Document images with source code
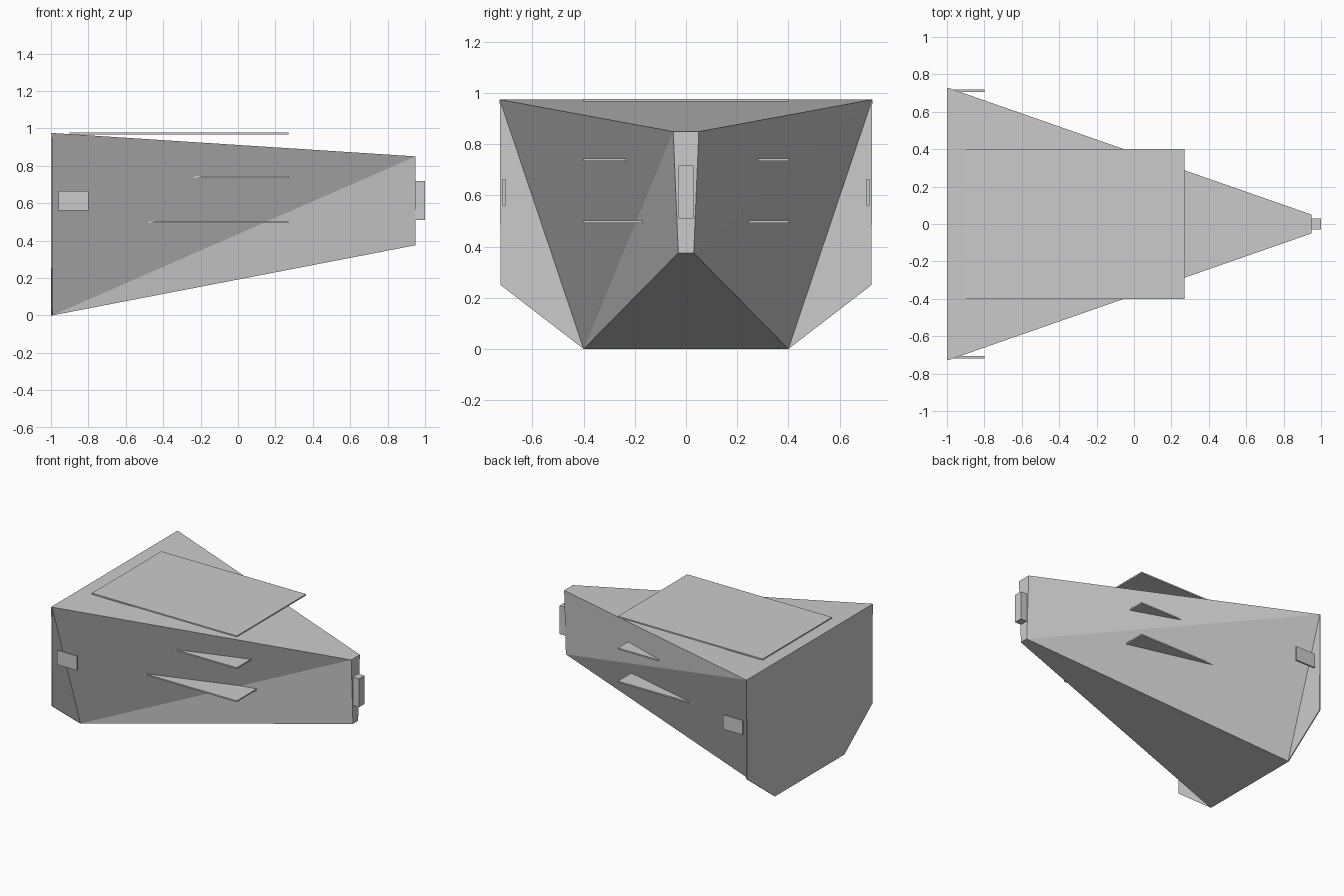
import bpy, bmesh

if "Cube" in bpy.data.objects:
    bpy.data.objects.remove(bpy.data.objects["Cube"])


def mesh_object(name, bm):
    bmesh.ops.recalc_face_normals(bm, faces=bm.faces)
    mesh = bpy.data.meshes.new(name)
    bm.to_mesh(mesh)
    bm.free()
    obj = bpy.data.objects.new(name, mesh)
    bpy.context.collection.objects.link(obj)
    return obj


def box(name, lo, hi):
    bm = bmesh.new()
    bmesh.ops.create_cube(bm, size=1)
    for v in bm.verts:
        v.co = [(a + b) / 2 + c * (b - a) for a, b, c in zip(lo, hi, v.co)]
    return mesh_object(name, bm)


# Tapered hull: six-sided stern with a thin rim, narrow four-sided bow
stern = [(0.728, 0.975), (0.725, 0.25), (0.4, 0), (-0.4, 0), (-0.725, 0.25), (-0.728, 0.975)]
bow = [(0.05, 0.85), (0.03, 0.375), (-0.03, 0.375), (-0.05, 0.85)]
bm = bmesh.new()
back = [bm.verts.new((-1, y, z)) for y, z in stern]
rim = [bm.verts.new((-0.993, y, z)) for y, z in stern]
front = [bm.verts.new((0.95, y, z)) for y, z in bow]
bm.faces.new(back)
bm.faces.new(front)
for i in range(6):
    j = (i + 1) % 6
    bm.faces.new((back[i], back[j], rim[j], rim[i]))
# Stern corner webs, deck and keel
bm.faces.new(rim[0:3])
bm.faces.new(rim[3:6])
bm.faces.new((rim[0], rim[5], front[3], front[0]))
bm.faces.new((rim[2], rim[3], front[2], front[1]))
# Twisted sides, each folded along its own diagonal
bm.faces.new((rim[0], rim[2], front[1]))
bm.faces.new((rim[0], front[1], front[0]))
bm.faces.new((rim[5], rim[3], front[3]))
bm.faces.new((rim[3], front[2], front[3]))
mesh_object("hull", bm)

# Three stacked deck plates that cut through the hull
for name, z in (("lower_deck", 0.493), ("middle_deck", 0.735), ("top_deck", 0.967)):
    box(name, (-0.9, -0.4, z), (0.27, 0.4, z + 0.01))

# Bow block
box("bow_block", (0.94, -0.03, 0.51), (1.0, 0.03, 0.718))

# Side tabs near the stern
for name, y in (("left_tab", 0.712), ("right_tab", -0.712)):
    box(name, (-0.96, y - 0.006, 0.56), (-0.8, y + 0.006, 0.665))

• **TASK REQUIREMENTS**
Reproduce exactly every line between the line with "0.375), (-0.05, 0.85)]" and the last line of the records above, both included.

• **EXPECTED OUTPUT**
bow = [(0.05, 0.85), (0.03, 0.375), (-0.03, 0.375), (-0.05, 0.85)]
bm = bmesh.new()
back = [bm.verts.new((-1, y, z)) for y, z in stern]
rim = [bm.verts.new((-0.993, y, z)) for y, z in stern]
front = [bm.verts.new((0.95, y, z)) for y, z in bow]
bm.faces.new(back)
bm.faces.new(front)
for i in range(6):
    j = (i + 1) % 6
    bm.faces.new((back[i], back[j], rim[j], rim[i]))
# Stern corner webs, deck and keel
bm.faces.new(rim[0:3])
bm.faces.new(rim[3:6])
bm.faces.new((rim[0], rim[5], front[3], front[0]))
bm.faces.new((rim[2], rim[3], front[2], front[1]))
# Twisted sides, each folded along its own diagonal
bm.faces.new((rim[0], rim[2], front[1]))
bm.faces.new((rim[0], front[1], front[0]))
bm.faces.new((rim[5], rim[3], front[3]))
bm.faces.new((rim[3], front[2], front[3]))
mesh_object("hull", bm)

# Three stacked deck plates that cut through the hull
for name, z in (("lower_deck", 0.493), ("middle_deck", 0.735), ("top_deck", 0.967)):
    box(name, (-0.9, -0.4, z), (0.27, 0.4, z + 0.01))

# Bow block
box("bow_block", (0.94, -0.03, 0.51), (1.0, 0.03, 0.718))

# Side tabs near the stern
for name, y in (("left_tab", 0.712), ("right_tab", -0.712)):
    box(name, (-0.96, y - 0.006, 0.56), (-0.8, y + 0.006, 0.665))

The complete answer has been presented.